When a new hire is struggling in their position, it can sometimes be natural to assume that they were a bad hire that just “interviewed well.” Or you may suspect that the new hire exaggerated their talents during the interview process. Often this is indeed the case – applicants frequently stretch the truth when applying for a job. According to a report from the Society of Human Resource Management, about one-quarter of all job applicants take liberties with the truth on their resumes. It is possible, however, that the fault lies not with the applicant but with your business’ hiring process. For example, your interviewers could be neglecting to ask critical questions and failing to describe the realities of the job.
Use the following tips to distinguish if it was your business’ hiring process or a misleading job candidate that resulted in a bad hire.

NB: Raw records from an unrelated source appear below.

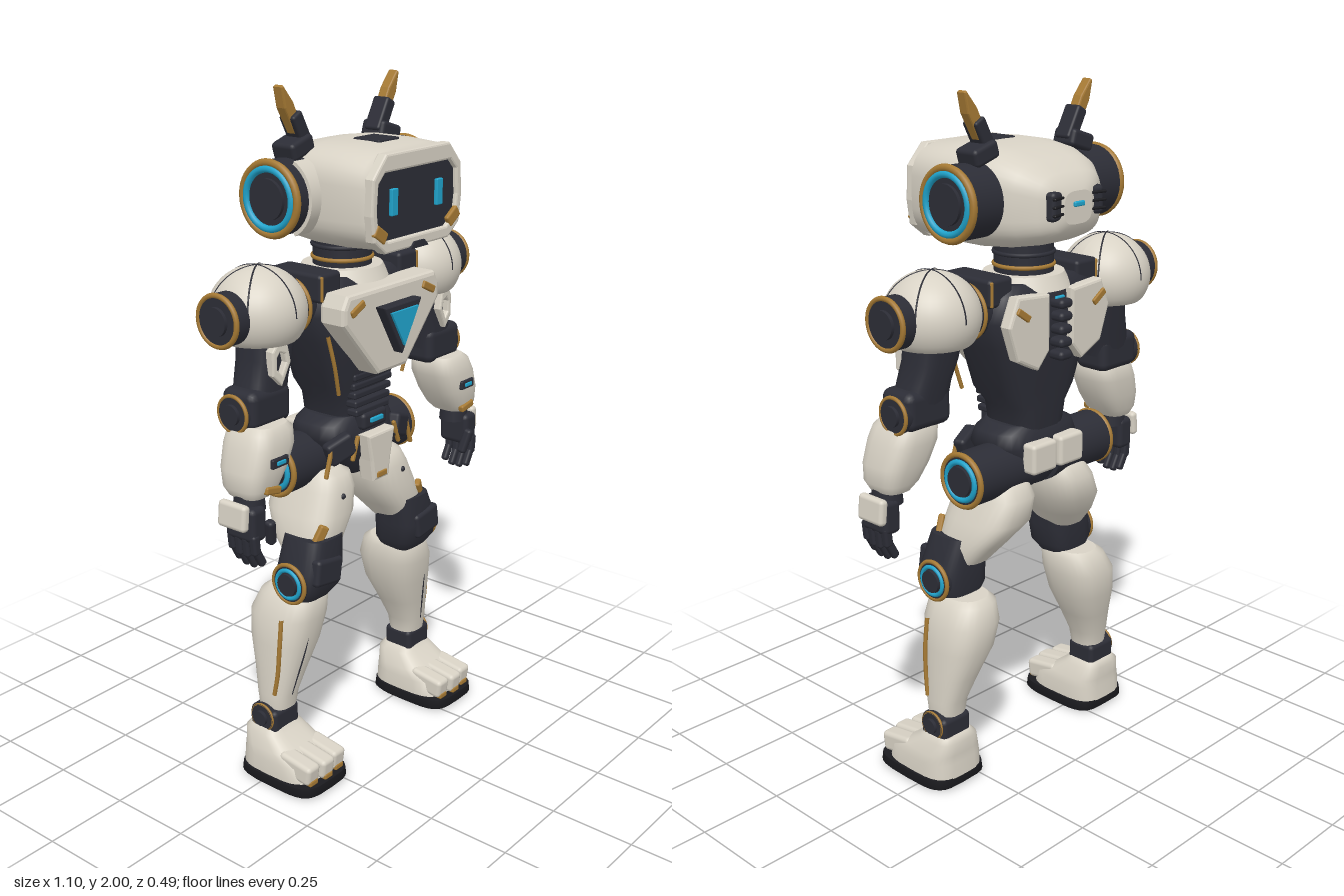
import * as THREE from 'three';
import { RoundedBoxGeometry } from 'three/addons/geometries/RoundedBoxGeometry.js';

const paint = (name, color) => Object.assign(new THREE.MeshStandardMaterial({ color }), { name });

// Stack of rounded-square sections [y, centreX, centreZ, halfX, halfZ], bottom to top
function loft(rows, e = 2.6, n = 28) {
  const pos = [], idx = [];
  const ring = ([y, cx, cz, rx, rz]) => {
    for (let j = 0; j < n; j++) {
      const a = (j / n) * Math.PI * 2, c = Math.cos(a), s = Math.sin(a);
      pos.push(cx + rx * Math.sign(c) * Math.abs(c) ** (2 / e), y, cz + rz * Math.sign(s) * Math.abs(s) ** (2 / e));
    }
  };
  rows.forEach(ring);
  for (let i = 0; i < rows.length - 1; i++) for (let j = 0; j < n; j++) {
    const a = i * n + j, b = i * n + (j + 1) % n;
    idx.push(a, a + n, b, b, a + n, b + n);
  }
  [rows[0], rows[rows.length - 1]].forEach((r, top) => {
    const s = pos.length / 3;
    ring(r);
    pos.push(r[1], r[0], r[2]);
    for (let j = 0; j < n; j++) {
      const a = s + j, b = s + (j + 1) % n;
      idx.push(s + n, top ? b : a, top ? a : b);
    }
  });
  const g = new THREE.BufferGeometry();
  g.setAttribute('position', new THREE.Float32BufferAttribute(pos, 3));
  g.setIndex(idx);
  g.computeVertexNormals();
  return g;
}

const box = (w, h, d, r = 0.012) => new RoundedBoxGeometry(w, h, d, 2, Math.min(r, w / 2.1, h / 2.1, d / 2.1));
const cylX = (r, len, n = 32) => new THREE.CylinderGeometry(r, r, len, n).rotateZ(Math.PI / 2);
const ringX = (r, t) => new THREE.TorusGeometry(r, t, 8, 40).rotateY(Math.PI / 2);
const rod = (pts, r) => new THREE.TubeGeometry(new THREE.CatmullRomCurve3(pts.map(p => new THREE.Vector3(...p))), 12, r, 6);

// Flat plate facing +z, with an optional hole
function plate(pts, depth, bevel = 0, hole) {
  const shape = new THREE.Shape(pts.map(p => new THREE.Vector2(...p)));
  if (hole) shape.holes.push(new THREE.Path(hole.map(p => new THREE.Vector2(...p))));
  return new THREE.ExtrudeGeometry(shape, {
    depth, bevelEnabled: bevel > 0, bevelSize: bevel, bevelThickness: bevel, bevelOffset: -bevel, bevelSegments: 2,
  });
}
// Symmetric outline from its right half, listed bottom to top
const sym = half => [...half, ...half.slice().reverse().map(([x, y]) => [-x, y])];

function mirrored(geo) {
  const g = (geo.index ? geo.toNonIndexed() : geo.clone()).applyMatrix4(new THREE.Matrix4().makeScale(-1, 1, 1));
  for (const { array, itemSize: s } of Object.values(g.attributes))
    for (let i = 0; i < array.length; i += 3 * s) for (let k = 0; k < s; k++)
      [array[i + k], array[i + 2 * s + k]] = [array[i + 2 * s + k], array[i + k]];
  return g;
}

export function createModel() {
  const robot = new THREE.Group();
  robot.name = 'robot';
  const white = paint('ivory armour', 0xd8d2c5), dark = paint('charcoal frame', 0x2c2d36);
  const gold = paint('bronze trim', 0xa67a34), blue = paint('cyan light', 0x20a4cc), black = paint('sole rubber', 0x1b1b1f);

  const add = (name, geo, mat, p = [0, 0, 0], r = [0, 0, 0]) => {
    geo.applyMatrix4(new THREE.Matrix4().makeRotationFromEuler(new THREE.Euler(...r)).setPosition(...p));
    const m = new THREE.Mesh(geo, mat);
    m.name = name;
    robot.add(m);
    return geo;
  };
  const pair = (name, geo, mat, p, r) => {
    const g = add(name + 'Left', geo, mat, p, r);
    add(name + 'Right', mirrored(g), mat);
  };
  // Round side joint whose outer face is at x
  const joint = (name, x, y, z, r, len, lit) => {
    pair(name + 'Hub', cylX(r * 0.95, len), dark, [x - len / 2, y, z]);
    pair(name + 'Rim', ringX(r * 0.9, r * 0.1), gold, [x - 0.004, y, z]);
    if (lit) pair(name + 'Light', ringX(r * 0.66, r * 0.1), blue, [x, y, z]);
    pair(name + 'Cap', cylX(r * 0.52, 0.012), dark, [x + 0.004, y, z]);
  };

  // Head shell, lofted from back to front
  const shell = [[-0.232, 0.055, 1.69, 0.045], [-0.222, 0.09, 1.69, 0.068], [-0.2, 0.128, 1.693, 0.09], [-0.15, 0.17, 1.698, 0.115],
    [-0.08, 0.2, 1.703, 0.133], [0, 0.213, 1.705, 0.142], [0.1, 0.216, 1.705, 0.142], [0.2, 0.21, 1.705, 0.136], [0.212, 0.195, 1.705, 0.124]];
  add('headShell', loft(shell.map(([z, w, y, h]) => [z, 0, -y, w, h]), 3.4, 40), white, [0, 0, 0], [Math.PI / 2, 0, 0]);
  const outer = sym([[0.14, 1.572], [0.19, 1.61], [0.2, 1.68], [0.195, 1.775], [0.14, 1.835]]);
  const opening = sym([[0.13, 1.605], [0.17, 1.635], [0.178, 1.69], [0.172, 1.76], [0.145, 1.787]]);
  add('faceFrame', plate(outer, 0.022, 0.006, opening), white, [0, 0, 0.208]);
  add('visor', plate(opening, 0.018), dark, [0, 0, 0.205]);
  pair('eye', box(0.027, 0.072, 0.012, 0.003), blue, [0.1, 1.705, 0.228]);
  pair('cheekTrim', box(0.055, 0.035, 0.016, 0.006), gold, [0.163, 1.628, 0.231], [0, 0, 0.6]);
  add('chinInset', plate(sym([[0.04, 1.57], [0.022, 1.588]]), 0.008), dark, [0, 0, 0.234]);
  add('crownPanel', box(0.09, 0.012, 0.09, 0.004), dark, [0, 1.845, 0.09]);
  pair('rearVent', box(0.055, 0.08, 0.035), dark, [0.078, 1.7, -0.214], [0, 0.25, 0]);
  for (let i = 0; i < 3; i++) pair('ventSlat', box(0.05, 0.008, 0.012), black, [0.08, 1.678 + i * 0.022, -0.232], [0, 0.25, 0]);
  add('rearLight', box(0.04, 0.014, 0.02, 0.004), blue, [0, 1.7, -0.23]);

  // Ear pods and antennae
  joint('ear', 0.298, 1.71, -0.035, 0.107, 0.11, false);
  pair('earLight', ringX(0.08, 0.01), blue, [0.298, 1.71, -0.035]);
  pair('earCuff', new THREE.CylinderGeometry(0.112, 0.112, 0.055, 24, 1, false, -1.1, 2.2).rotateZ(Math.PI / 2), white, [0.226, 1.71, -0.035]);
  pair('antennaMount', box(0.09, 0.05, 0.08), dark, [0.19, 1.835, -0.042], [0, 0, -0.3]);
  pair('antennaSocket', box(0.04, 0.1, 0.055, 0.008), dark, [0.18, 1.88, -0.04], [0, 0, -0.5]);
  pair('antenna', plate([[0.17, 1.885], [0.198, 1.87], [0.238, 1.94], [0.25, 1.995], [0.243, 2], [0.205, 1.955]], 0.024, 0.005), gold, [0, 0, -0.054]);

  // Neck and collar
  add('neck', new THREE.CylinderGeometry(0.085, 0.085, 0.14, 32), dark, [0, 1.51, -0.03]);
  for (const y of [1.51, 1.545]) add('neckRing', new THREE.TorusGeometry(0.085, 0.006, 8, 40).rotateX(Math.PI / 2), y < 1.53 ? gold : dark, [0, y, -0.03]);
  add('collar', new THREE.CylinderGeometry(0.115, 0.135, 0.04, 32), white, [0, 1.47, -0.03]);

  // Torso frame, chest armour and abdomen
  add('torsoFrame', loft([[1.02, 0, -0.035, 0.09, 0.09], [1.11, 0, -0.035, 0.1, 0.1], [1.16, 0, -0.03, 0.14, 0.11],
    [1.3, 0, -0.03, 0.185, 0.125], [1.38, 0, -0.03, 0.22, 0.13], [1.45, 0, -0.03, 0.2, 0.12], [1.475, 0, -0.03, 0.16, 0.09]], 3.5), dark);
  add('chestPlate', plate(sym([[0.065, 1.205], [0.215, 1.375], [0.215, 1.42], [0.195, 1.455]]), 0.065, 0.012), white, [0, 0, 0.078]);
  const triangle = k => [[0, 1.345 - 0.085 * k], [0.085 * k, 1.345 + 0.06 * k], [-0.085 * k, 1.345 + 0.06 * k]];
  add('chestLightFrame', plate(triangle(1), 0.025, 0.005), dark, [0, 0, 0.16]);
  add('chestLight', plate(triangle(0.72), 0.007), blue, [0, 0, 0.19]);
  pair('chestTrim', box(0.06, 0.022, 0.012, 0.005), gold, [0.16, 1.415, 0.156], [0, 0, -0.45]);
  pair('shoulderStrap', box(0.09, 0.08, 0.19), dark, [0.175, 1.465, -0.02]);
  pair('strapTrim', box(0.008, 0.07, 0.196, 0.003), gold, [0.212, 1.465, -0.02]);
  pair('flankTrim', rod([[0.19, 1.33, 0.075], [0.17, 1.24, 0.082], [0.145, 1.15, 0.076]], 0.006), gold);
  for (let i = 0; i < 5; i++) add('abdomenSlat', box(0.175 - Math.abs(i - 3) * 0.008, 0.02, 0.04, 0.006), dark, [0, 1.075 + i * 0.027, 0.065]);

  // Back plates and spine
  pair('backPlate', plate([[-0.045, 1.29], [-0.045, 1.45], [-0.17, 1.46], [-0.205, 1.38], [-0.17, 1.28], [-0.09, 1.24]], 0.025, 0.008), white, [0, 0, -0.142], [0, Math.PI, 0]);
  pair('backTrim', box(0.055, 0.02, 0.01, 0.004), gold, [0.155, 1.41, -0.178], [0, 0, 0.6]);
  for (let i = 0; i < 5; i++) add('vertebra', box(0.05, 0.027, 0.055), dark, [0, 1.27 + i * 0.037, -0.172]);
  add('spineLight', box(0.035, 0.015, 0.01, 0.004), blue, [0, 1.43, -0.168]);

  // Pelvis and belt
  add('pelvis', loft([[0.87, 0, -0.03, 0.05, 0.07], [0.94, 0, -0.03, 0.12, 0.11], [1.0, 0, -0.03, 0.16, 0.115], [1.04, 0, -0.03, 0.15, 0.1], [1.06, 0, -0.03, 0.11, 0.09]], 3), dark);
  add('beltBuckle', box(0.11, 0.05, 0.04), dark, [0, 1.045, 0.075]);
  add('beltLight', box(0.055, 0.014, 0.01, 0.003), blue, [0, 1.047, 0.097]);
  add('groinPlate', plate(sym([[0.035, 0.865], [0.045, 0.93], [0.062, 1.01]]), 0.04, 0.008), white, [0, 0, 0.07]);
  add('groinTrim', box(0.045, 0.018, 0.01, 0.004), gold, [0, 0.882, 0.117]);
  pair('hipGuard', box(0.09, 0.07, 0.04), dark, [0.135, 0.985, 0.07], [0, 0.3, -0.35]);
  pair('hipTrim', box(0.012, 0.075, 0.012, 0.004), gold, [0.095, 0.98, 0.095], [0, 0, 0.35]);
  pair('hipEdge', box(0.012, 0.09, 0.012, 0.004), gold, [0.185, 0.955, 0.072], [0, 0, 0.3]);
  pair('rearPouch', box(0.1, 0.09, 0.05), white, [0.056, 0.975, -0.148]);
  joint('hip', 0.28, 0.935, -0.055, 0.084, 0.24, true);

  // Thighs and knees
  pair('thighArmour', loft([[0.665, 0.205, 0.01, 0.055, 0.07], [0.72, 0.187, -0.005, 0.08, 0.1], [0.79, 0.147, -0.03, 0.095, 0.125],
    [0.86, 0.125, -0.035, 0.085, 0.122], [0.9, 0.12, -0.03, 0.07, 0.1], [0.915, 0.12, -0.03, 0.05, 0.07]], 2.8), white);
  pair('thighTrim', box(0.03, 0.07, 0.02, 0.007), gold, [0.235, 0.748, 0.078], [0, 0.4, 0.5]);
  pair('thighBolt', new THREE.SphereGeometry(0.009, 12, 8), dark, [0.14, 0.845, 0.086]);
  pair('kneeFrame', loft([[0.55, 0.235, 0.02, 0.06, 0.055], [0.59, 0.232, 0.03, 0.085, 0.075], [0.65, 0.228, 0.035, 0.085, 0.08], [0.74, 0.205, 0.03, 0.07, 0.075]], 3.2), dark);
  pair('kneeCap', box(0.11, 0.08, 0.04), dark, [0.235, 0.65, 0.1], [0, 0, 0.15]);
  joint('knee', 0.318, 0.615, 0.03, 0.064, 0.08, true);

  // Shins and ankles
  pair('shinArmour', loft([[0.215, 0.315, -0.02, 0.05, 0.05], [0.26, 0.313, -0.02, 0.055, 0.057], [0.335, 0.292, -0.023, 0.07, 0.075],
    [0.42, 0.268, -0.027, 0.09, 0.098], [0.5, 0.254, -0.025, 0.095, 0.11], [0.555, 0.24, -0.015, 0.08, 0.1], [0.57, 0.238, -0.012, 0.062, 0.08]], 2.5), white);
  pair('shinTrim', rod([[0.345, 0.51, 0.025], [0.355, 0.42, 0.025], [0.359, 0.335, 0.02], [0.363, 0.27, 0.01]], 0.007), gold);
  pair('shinSeam', rod([[0.27, 0.54, 0.078], [0.285, 0.42, 0.068], [0.315, 0.26, 0.035]], 0.003), dark);
  pair('ankle', box(0.11, 0.075, 0.1, 0.015), dark, [0.325, 0.18, -0.025]);
  joint('ankle', 0.383, 0.19, -0.025, 0.044, 0.04, false);

  // Feet
  pair('sole', loft([[0.0, 0.32, 0.045, 0.1, 0.135], [0.01, 0.32, 0.045, 0.109, 0.146], [0.036, 0.32, 0.045, 0.107, 0.143]], 4), black);
  pair('foot', loft([[0.034, 0.32, 0.03, 0.1, 0.13], [0.08, 0.32, 0.025, 0.098, 0.122], [0.105, 0.32, 0, 0.09, 0.095], [0.145, 0.322, -0.03, 0.075, 0.068], [0.16, 0.324, -0.03, 0.06, 0.055]], 3.5), white);
  for (let i = -1; i < 2; i++) {
    pair('toe', box(0.055, 0.062, 0.12, 0.014), white, [0.32 + i * 0.057, 0.077, 0.122 - Math.abs(i) * 0.008], [0.15, 0, 0]);
    pair('toeTrim', box(0.035, 0.018, 0.02, 0.005), gold, [0.32 + i * 0.057, 0.045, 0.172 - Math.abs(i) * 0.008]);
  }

  // Shoulder domes with radiating seams
  const dome = new THREE.SphereGeometry(0.135, 40, 28).scale(1, 0.93, 1);
  const dp = dome.attributes.position;
  for (let i = 0; i < dp.count; i++) dp.setY(i, Math.max(dp.getY(i), -0.075));
  dome.computeVertexNormals();
  pair('shoulderDome', dome, white, [0.355, 1.42, -0.03]);
  for (let k = 0; k < 3; k++)
    pair('shoulderSeam', new THREE.TorusGeometry(0.1345, 0.0025, 5, 36, Math.PI).scale(1, 0.93, 1).rotateY(k * Math.PI / 3 + 0.5), dark, [0.355, 1.42, -0.03]);
  joint('shoulder', 0.518, 1.425, -0.025, 0.076, 0.05, false);
  pair('shoulderAxle', cylX(0.075, 0.12), dark, [0.25, 1.41, -0.03]);
  pair('axleTrim', ringX(0.076, 0.006), gold, [0.228, 1.41, -0.03]);

  // Upper arms and elbows
  pair('upperArm', loft([[1.17, 0.385, -0.005, 0.075, 0.058], [1.24, 0.37, -0.01, 0.07, 0.062], [1.3, 0.35, -0.015, 0.072, 0.065], [1.4, 0.335, -0.02, 0.08, 0.07]], 3), dark);
  const hex = k => [[0, -0.063], [0.033, -0.03], [0.033, 0.035], [0.012, 0.063], [-0.022, 0.05], [-0.033, 0]].map(([x, y]) => [x * k, y * k]);
  pair('armPod', plate(hex(1), 0.03, 0.005, hex(0.5)), white, [0.368, 1.295, 0.035], [0, 0.1, 0]);
  pair('elbow', box(0.16, 0.11, 0.12, 0.025), dark, [0.395, 1.175, -0.005]);
  joint('elbow', 0.487, 1.165, -0.01, 0.056, 0.06, false);

  // Forearms
  pair('forearmArmour', loft([[0.945, 0.468, 0.03, 0.045, 0.055], [0.97, 0.462, 0.03, 0.065, 0.07], [1.02, 0.445, 0.028, 0.082, 0.08],
    [1.08, 0.422, 0.025, 0.085, 0.086], [1.12, 0.412, 0.022, 0.078, 0.08], [1.135, 0.41, 0.022, 0.06, 0.066]], 3), white);
  pair('forearmPanel', box(0.065, 0.028, 0.02, 0.005), dark, [0.434, 1.045, 0.107]);
  pair('forearmLight', box(0.034, 0.012, 0.01, 0.003), blue, [0.434, 1.045, 0.116]);
  pair('forearmTrim', box(0.06, 0.022, 0.02, 0.006), gold, [0.452, 0.966, 0.098], [0, 0, 0.2]);

  // Hands
  pair('wrist', new THREE.CylinderGeometry(0.04, 0.045, 0.06, 20), dark, [0.475, 0.935, 0.035]);
  pair('palm', box(0.06, 0.1, 0.105, 0.016), dark, [0.495, 0.875, 0.04]);
  pair('handGuard', box(0.028, 0.075, 0.1), white, [0.532, 0.9, 0.03], [0, 0, 0.1]);
  for (let i = 0; i < 4; i++) {
    const z = 0.002 + i * 0.027, drop = i === 0 || i === 3 ? 0.01 : 0;
    pair('fingerBase', box(0.027, 0.06, 0.023, 0.008), dark, [0.508, 0.81 + drop, z], [0, 0, -0.1]);
    pair('fingerTip', box(0.024, 0.058, 0.021, 0.008), dark, [0.492, 0.768 + drop, z], [0, 0, -0.5]);
  }
  pair('thumb', box(0.026, 0.08, 0.028, 0.01), dark, [0.458, 0.845, 0.095], [0.2, 0, -0.25]);

  return robot;
}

Are Your Interviewers Self-Aware?
Self-awareness as an interviewer encompasses many areas. For example:
- Knowledge of your hiring style (tackler, tester, tailor or teller)
- Working as a team of interviewers presenting a balanced approach in hiring styles
- Having identified blind spots and ways to alleviate them/compensate for them
Only when you are self-aware as an interviewer can you tell if you are effective or ineffective.
How Did the Bad Hire Perform and Get Along with Others?
If your bad hire displayed attitude problems and flouted company rules, it’s possible that he or she is merely a good interviewer. It’s possible, too, that due diligence was not done in checking references. If a hire starts work and lacks a critical skill set, go back to the job description and interview questions to see how well the skill set was addressed. To get around the problem of candidates who exaggerate their abilities, you could build in a skills test such as giving a presentation.
Did You Clearly Define the Role?
When you drafted the job description, did you make sure to define all of the responsibilities, and express them clearly? For example, did you state that the role requires customer service skills, but really what you meant was sales? The new hire may have all the skills that you defined in your job description, but if the actual job is different then it is natural for them to struggle. If this is the case, then the fault is with your hiring process, not the employee.